“Probably 1,000. Enough about me. How are you?”
“All right, it’s just been a long, hard week.”
“I’m sorry. What happened? Have your parents been fighting again?”
“Of course, but now my dad is saying he wants to leave.”
“I’m so sorry, Hunter. I hope things work out.”
“That’s why I’m...” I paused and put my hand over the speaker, as Carter was peeked his head in the door,
“Can we talk?” Carter asked.
“Sure, just a second,” I said to Carter, and then to Hunter, “Hey, Hunter, can I call you later?”
“Sure, bye.”
“Love you!” he said.
“Love you too.” We both hung up and Carter walked in.
“So what did you want to talk about?” I asked as he sat down on the foot of my bed.
“Nothing in particular. Just thought we could catch up.”
“Okay. Well, where to start?”
“How about school?” We started talking, first school, then friends, then things going on at home, and occasionally he would throw in some much-needed advice. Then he brought up something I could just tell would be awkward. Church. We go to church. I’m a Christian, but ever since Carter left for Africa I just hadn’t been as serious about reading my Bible, or praying, or surrounding myself with godly influences. He was the one who always encouraged me to do those things.
“How is church?”
“Fine, I guess.”
“Just fine? You used to love it.”
“I know, I guess things are different now.”
“How different? Are you still dating that guy? Oh, what was his name?”
“Hunter, and yes. I don’t know it’s just been different with you gone, I guess I haven’t been as focused.”
“Is he helping with that?”
“Hunter? Helping with what?”
“Is he helping you stay focused, or is he distracting you from growing?”
“You do know it’s 12:30.” I said and crawled under my hot pink bed spread and sheets, wondering if they matched the heat I felt in my face. To distract him, and hoping to change the subject, I threw one of my many frilly throw pillows across the room at him.
“Yes. And don’t change the subject.” He said throwing the pillow back at me and he walked out, “We will talk later, ok?”
“Ok.” I said as he walked out of my room, and peeking his head back in, he said, “I’ve missed you, Chrissy.”
“Missed you more, I’m so glad you’re home.” He walked back in, kissed me on the forehead and walked out saying, “I am too, love you!”
“Love you, too.” I replied and fell asleep quickly after a long, but very good day.

Want to read more?

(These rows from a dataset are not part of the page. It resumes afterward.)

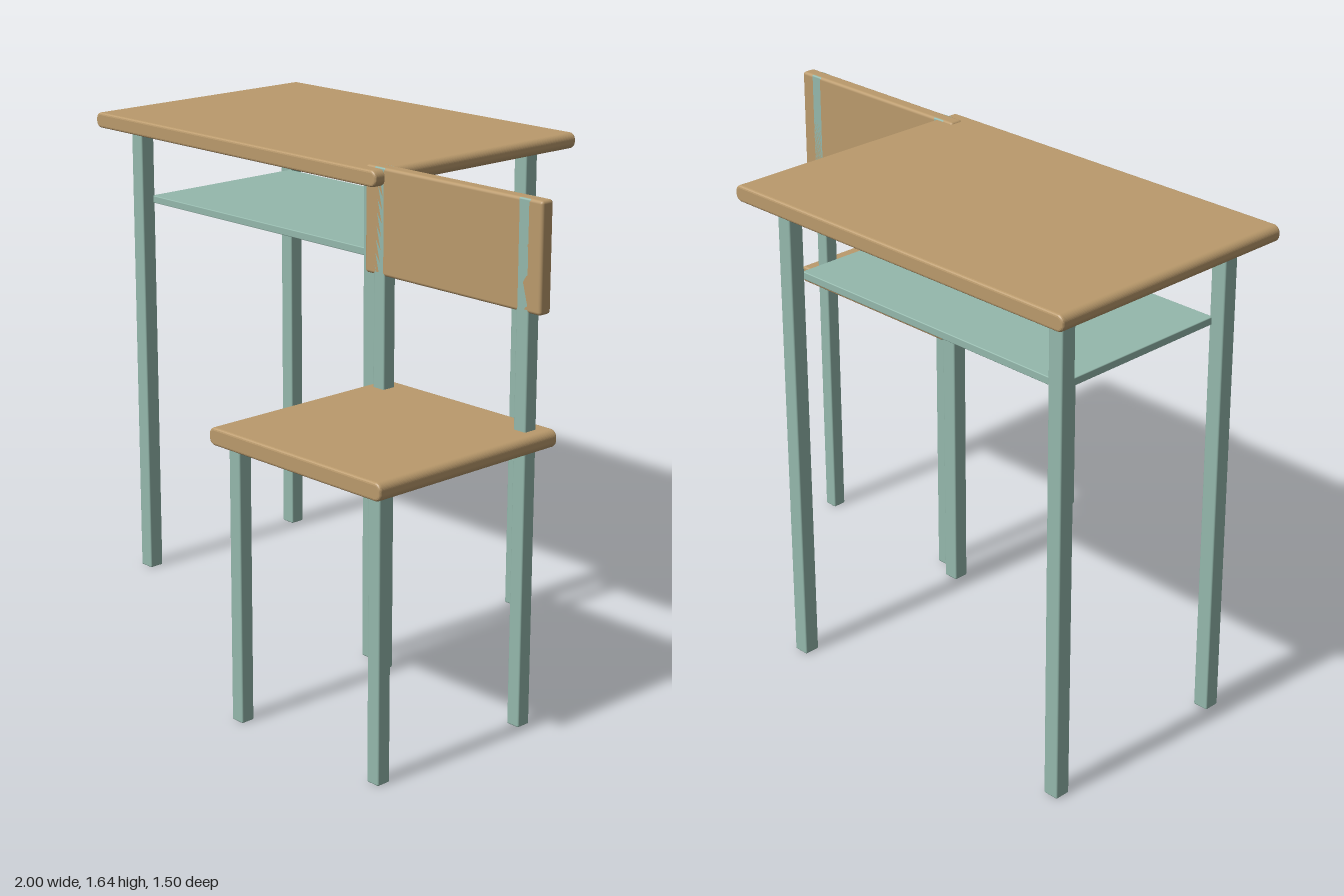
import * as THREE from 'three';
import { RoundedBoxGeometry } from 'three/addons/geometries/RoundedBoxGeometry.js';

const wood = new THREE.MeshStandardMaterial({ color: 0xba9a6c });
const paint = new THREE.MeshStandardMaterial({ color: 0x94b8ac });

// Bar or panel given by its extents, with slightly eased edges
function bar(name, [x0, x1], [y0, y1], [z0, z1], material, radius = 0.005) {
  const geometry = new RoundedBoxGeometry(x1 - x0, y1 - y0, z1 - z0, 2, radius);
  const mesh = new THREE.Mesh(geometry, material);
  mesh.name = name;
  mesh.position.set((x0 + x1) / 2, (y0 + y1) / 2, (z0 + z1) / 2);
  return mesh;
}

// Wooden board: strongly rounded left and right edges, small bevel front and back
function board(name, [x0, x1], [y0, y1], [z0, z1]) {
  const b = 0.008, r = 0.014;
  const l = x0 + b, t = x1 - b, d = y0 + b, u = y1 - b;
  const shape = new THREE.Shape();
  shape.moveTo(l + r, d);
  shape.lineTo(t - r, d);
  shape.absarc(t - r, d + r, r, -Math.PI / 2, 0);
  shape.lineTo(t, u - r);
  shape.absarc(t - r, u - r, r, 0, Math.PI / 2);
  shape.lineTo(l + r, u);
  shape.absarc(l + r, u - r, r, Math.PI / 2, Math.PI);
  shape.lineTo(l, d + r);
  shape.absarc(l + r, d + r, r, Math.PI, Math.PI * 1.5);
  const geometry = new THREE.ExtrudeGeometry(shape, {
    depth: z1 - z0 - 2 * b, bevelThickness: b, bevelSize: b, bevelSegments: 3, curveSegments: 5,
  });
  const mesh = new THREE.Mesh(geometry, wood);
  mesh.name = name;
  mesh.position.z = z0 + b;
  return mesh;
}

function createDesk() {
  const desk = new THREE.Group();
  desk.name = 'desk';
  desk.add(board('deskTop', [-1, 0.36], [1.58, 1.632], [-0.75, 0.155]));
  desk.add(bar('deskShelf', [-0.87, 0.23], [1.32, 1.345], [-0.61, 0.025], paint, 0.003));
  for (const x of [-0.915, 0.222])
    for (const z of [-0.661, 0.018])
      desk.add(bar('deskLeg', [x, x + 0.053], [0, 1.57], [z, z + 0.053], paint));
  return desk;
}

function createChair() {
  const chair = new THREE.Group();
  chair.name = 'chair';
  chair.add(board('seat', [0.275, 1], [0.885, 0.94], [0.025, 0.75]));
  chair.add(bar('backrest', [0.275, 1], [1.3, 1.637], [0.067, 0.115], wood, 0.01));
  for (const x of [0.314, 0.907]) {
    chair.add(bar('frontChairLeg', [x, x + 0.047], [0, 0.89], [0.659, 0.706], paint));
    // Rear legs run up through the backrest
    chair.add(bar('rearChairLeg', [x, x + 0.047], [0, 1.636], [0.067, 0.115], paint));
  }
  return chair;
}

export function createModel() {
  const model = new THREE.Group();
  model.name = 'schoolDeskAndChair';
  model.add(createDesk(), createChair());
  return model;
}
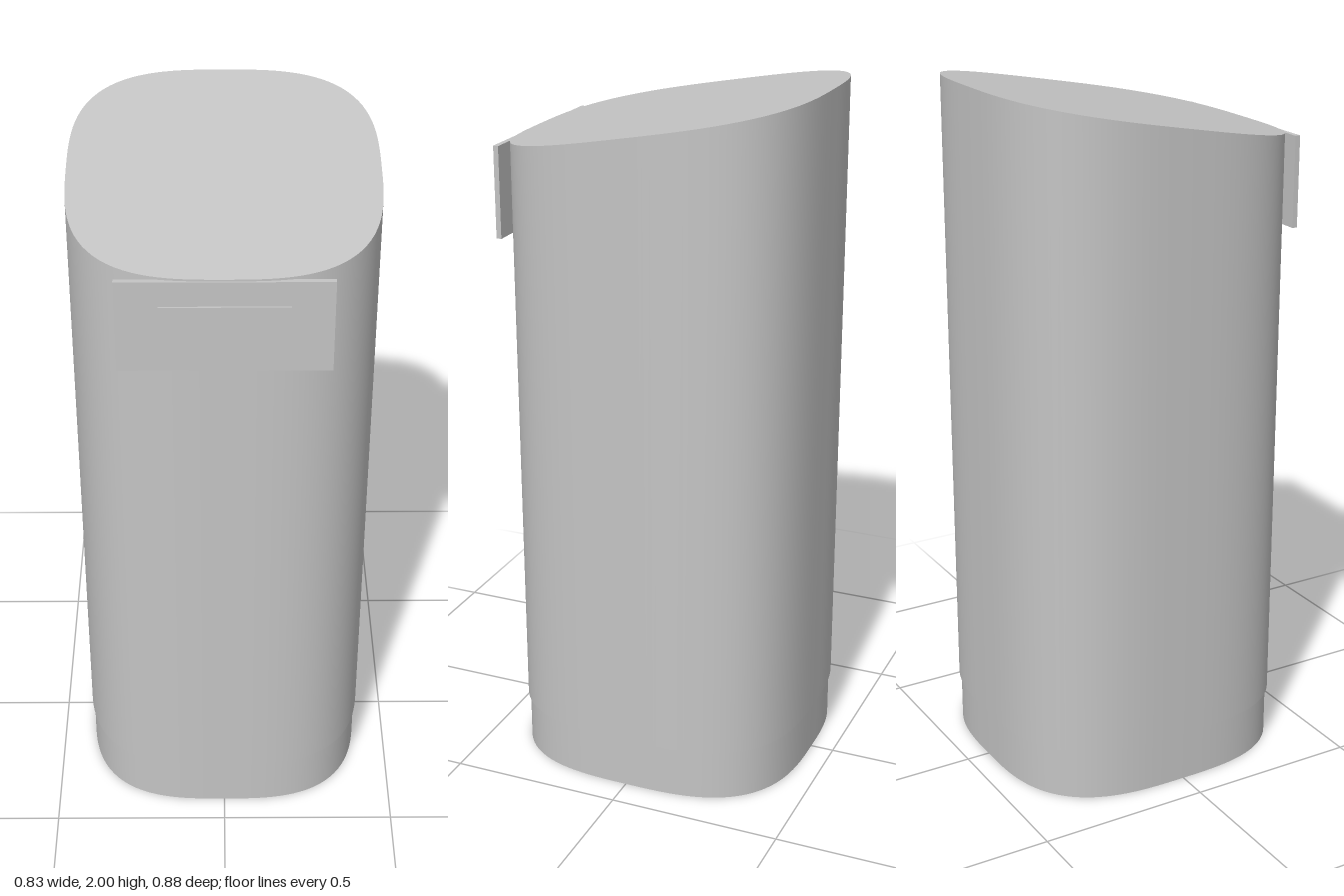
import * as THREE from 'three';

const shell = new THREE.MeshStandardMaterial({ color: 0xc4c4c4 });
shell.name = 'light grey';

const CENTRE_Z = -0.005;
const POWER = 3;

// Height of the slanted lid: low at the front, high at the back
const lidHeight = (z) => THREE.MathUtils.mapLinear(z, 0.428, -0.438, 1.835, 2);

// Upright column with a superellipse outline, its top following topAt(z)
function column(name, halfX, halfZ, bottom, topAt) {
  const geo = new THREE.CylinderGeometry(1, 1, 1, 128, 1);
  const pos = geo.attributes.position;
  const sideCount = 129 * 2;
  for (let i = 0; i < pos.count; i++) {
    const u = pos.getX(i), v = pos.getZ(i);
    const sum = Math.abs(u) ** POWER + Math.abs(v) ** POWER;
    const k = sum > 1e-9 ? sum ** (-1 / POWER) : 0;
    const z = v * k * halfZ + CENTRE_Z;
    pos.setXYZ(i, u * k * halfX, pos.getY(i) > 0 ? topAt(z) : bottom, z);
  }
  geo.computeVertexNormals();
  // Smooth, seamless normals around the wall
  const n = new THREE.Vector3();
  for (let i = 0; i < sideCount; i++) {
    const a = pos.getX(i) / halfX, b = (pos.getZ(i) - CENTRE_Z) / halfZ;
    n.set(a * Math.abs(a) / halfX, 0, b * Math.abs(b) / halfZ).normalize();
    geo.attributes.normal.setXYZ(i, n.x, n.y, n.z);
  }
  const mesh = new THREE.Mesh(geo, shell);
  mesh.name = name;
  return mesh;
}

// Upright plate between two depths
function plate(name, width, height, y, back, front) {
  const mesh = new THREE.Mesh(new THREE.BoxGeometry(width, height, front - back), shell);
  mesh.position.set(0, y, (front + back) / 2);
  mesh.name = name;
  return mesh;
}

export function createModel() {
  const model = new THREE.Group();
  model.name = 'slantTopBin';
  model.add(
    column('base', 0.409, 0.427, 0, () => 0.16),
    column('body', 0.415, 0.433, 0.152, lidHeight),
    plate('frontPanel', 0.554, 0.26, 1.7, 0.417, 0.432),
    plate('panelInset', 0.334, 0.12, 1.7, 0.43, 0.437),
  );
  return model;
}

Visit this page to see what I'm doing to publish: http://www.youcaring.com/other/for-i-know-the-plans/99856

No comments: